What’s weird, however, is when an actor gets some awards recognition, already is rich beyond belief, and yet they willfully go back to doing crap studio films anyway, despite no real financial or career incentive to do so. And no one exemplifies that more these days than Eddie Murphy. Here you have a guy who began his career as a prodigiously talented comedian and writer, and once he tasted the nectar from the teat of major studio paychecks, he morphed into a completely different, more sanitized, and boring performer. Now he’s gotten a critical shot of credibility from his supporting turn in Dreamgirls, and yet if you look at his projects coming down the pike, and it’s like it never happened.

You’ve already aptly groaned at the news of Murphy in Starship Dave, not to mention his soon-to-arrive, latex-laden multi-character piece Norbit with Starship director Brian Robbins looks to be no less tired and uninspired. Now, he follows his Golden Globe win and Oscar nom with Nowhereland, a Paramount comedy due to be fast-tracked because….well, I’m not sure exactly. Given that it’s exactly the same sort of safe, yet fiscally rewarding tripe he was doing leading up to his Oscar nod, I can’t imagine that “Academy Award Nominee” Eddie Murphy will prove one iota more valuable to this effort than the garden variety dude we’ve seen churning out kid schlock for the past several years.

As for Nowhereland, it’s the story of a once-successful financial exec whose career starts to crap out, leading him to seek salvation in the imagionary world his daughter has created. I can’t imagine why they would get Eddie Murphy to do a story about a guy whose career stalling forces him to turn to kiddie material to make money. If he had the balls, Charlie Kaufman would be writing this, and it really would be Eddie Murphy doing a movie about Eddie Murphy’s career.
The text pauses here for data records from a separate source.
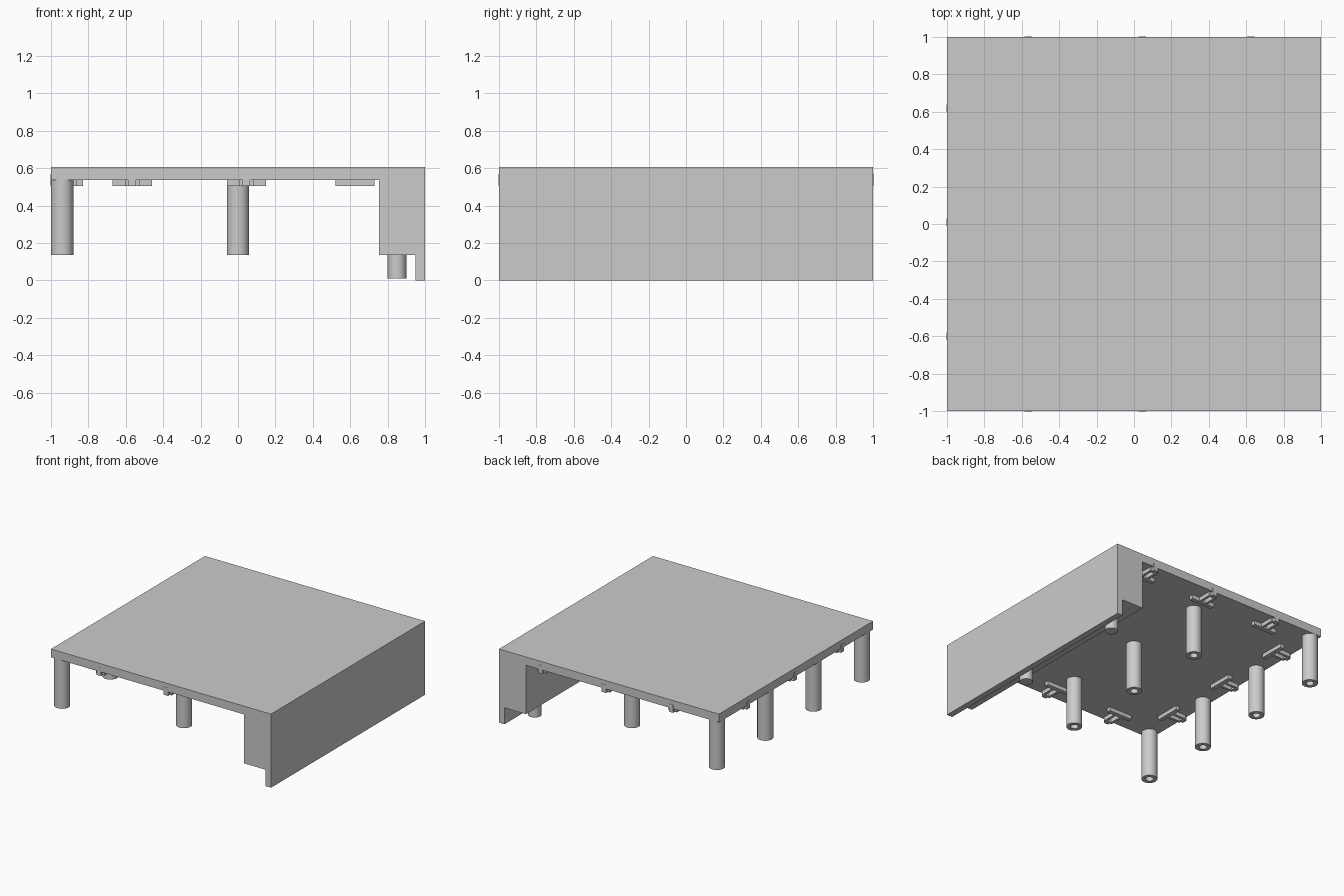
import bpy, bmesh, math
from mathutils import Matrix, Vector

cube = bpy.data.objects.get("Cube")
if cube:
    bpy.data.objects.remove(cube)

grey = bpy.data.materials.new("light_grey")
grey.use_nodes = True
grey.diffuse_color = (0.6, 0.6, 0.6, 1)
grey.node_tree.nodes["Principled BSDF"].inputs["Base Color"].default_value = grey.diffuse_color

TOP, DECK, FOOT = 0.605, 0.537, 0.135


def finish(name, bm, smooth=False):
    bmesh.ops.recalc_face_normals(bm, faces=bm.faces)
    mesh = bpy.data.meshes.new(name)
    bm.to_mesh(mesh)
    bm.free()
    mesh.materials.append(grey)
    obj = bpy.data.objects.new(name, mesh)
    bpy.context.collection.objects.link(obj)
    if smooth:
        bpy.ops.object.select_all(action='DESELECT')
        obj.select_set(True)
        bpy.context.view_layer.objects.active = obj
        bpy.ops.object.shade_smooth_by_angle(angle=math.radians(30))
    return obj


def add_box(bm, lo, hi):
    lo, hi = Vector(lo), Vector(hi)
    mat = Matrix.Translation((lo + hi) / 2) @ Matrix.Diagonal((*(hi - lo), 1))
    bmesh.ops.create_cube(bm, size=1, matrix=mat)


def lathe(name, profile, x, y):
    bm = bmesh.new()
    verts = [bm.verts.new((r, 0, z)) for r, z in profile]
    edges = [bm.edges.new(pair) for pair in zip(verts, verts[1:])]
    bmesh.ops.spin(bm, geom=verts + edges, cent=(0, 0, 0), axis=(0, 0, 1),
                   angle=math.tau, steps=40)
    bmesh.ops.remove_doubles(bm, verts=bm.verts, dist=1e-4)
    obj = finish(name, bm, smooth=True)
    obj.location = (x, y, 0)


# Deck, end block and outer lip as one extruded profile
profile = [(-1, TOP), (-1, DECK), (0.755, DECK), (0.755, FOOT),
           (0.95, FOOT), (0.95, 0), (1, 0), (1, TOP)]
bm = bmesh.new()
face = bm.faces.new([bm.verts.new((x, -1, z)) for x, z in profile])
new = bmesh.ops.extrude_face_region(bm, geom=[face])["geom"]
bmesh.ops.translate(bm, vec=(0, 2, 0),
                    verts=[v for v in new if isinstance(v, bmesh.types.BMVert)])
finish("deck_and_end_block", bm)

# Hollow support posts
tube = [(0, DECK - 0.01), (0.03, DECK - 0.01), (0.03, FOOT), (0.06, FOOT), (0.06, DECK)]
for y in (-0.94, -0.313, 0.313, 0.94):
    lathe("edge_post", tube, -0.94, y)
for y in (-0.7, 0, 0.7):
    lathe("middle_post", tube, 0, y)

# Solid pegs under the end block
for y in (-0.25, 0.75):
    lathe("peg", [(0, 0.01), (0.05, 0.01), (0.05, FOOT)], 0.85, y)


# Clips under the deck edges: inner bar, two prongs, upright tab on the edge
def clip(name, along, turn):
    bm = bmesh.new()
    low = 0.505
    add_box(bm, (along - 0.105, -0.865, low), (along + 0.105, -0.83, DECK))
    for side in (-1, 1):
        c = along + side * 0.028
        add_box(bm, (c - 0.01, -0.98, low), (c + 0.01, -0.865, DECK))
    add_box(bm, (along - 0.02, -1.002, low), (along + 0.02, -0.965, 0.57))
    bm.transform(Matrix.Rotation(turn, 4, 'Z'))
    finish(name, bm)


for x in (-0.565, 0.045):
    clip("front_clip", x, 0)
for x in (-0.565, 0.045, 0.625):
    clip("back_clip", -x, math.pi)
for y in (-0.6, 0.01, 0.62):
    clip("side_clip", -y, -math.pi / 2)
Alas, it’s written by Ed Solomon and Chris Matheson of the Bill & Ted movies, not to mention a host of individual credits between the pair including Super Mario Bros., Men in Black, and Mom and Dad Save the World.

Pray for Eddie’s soul.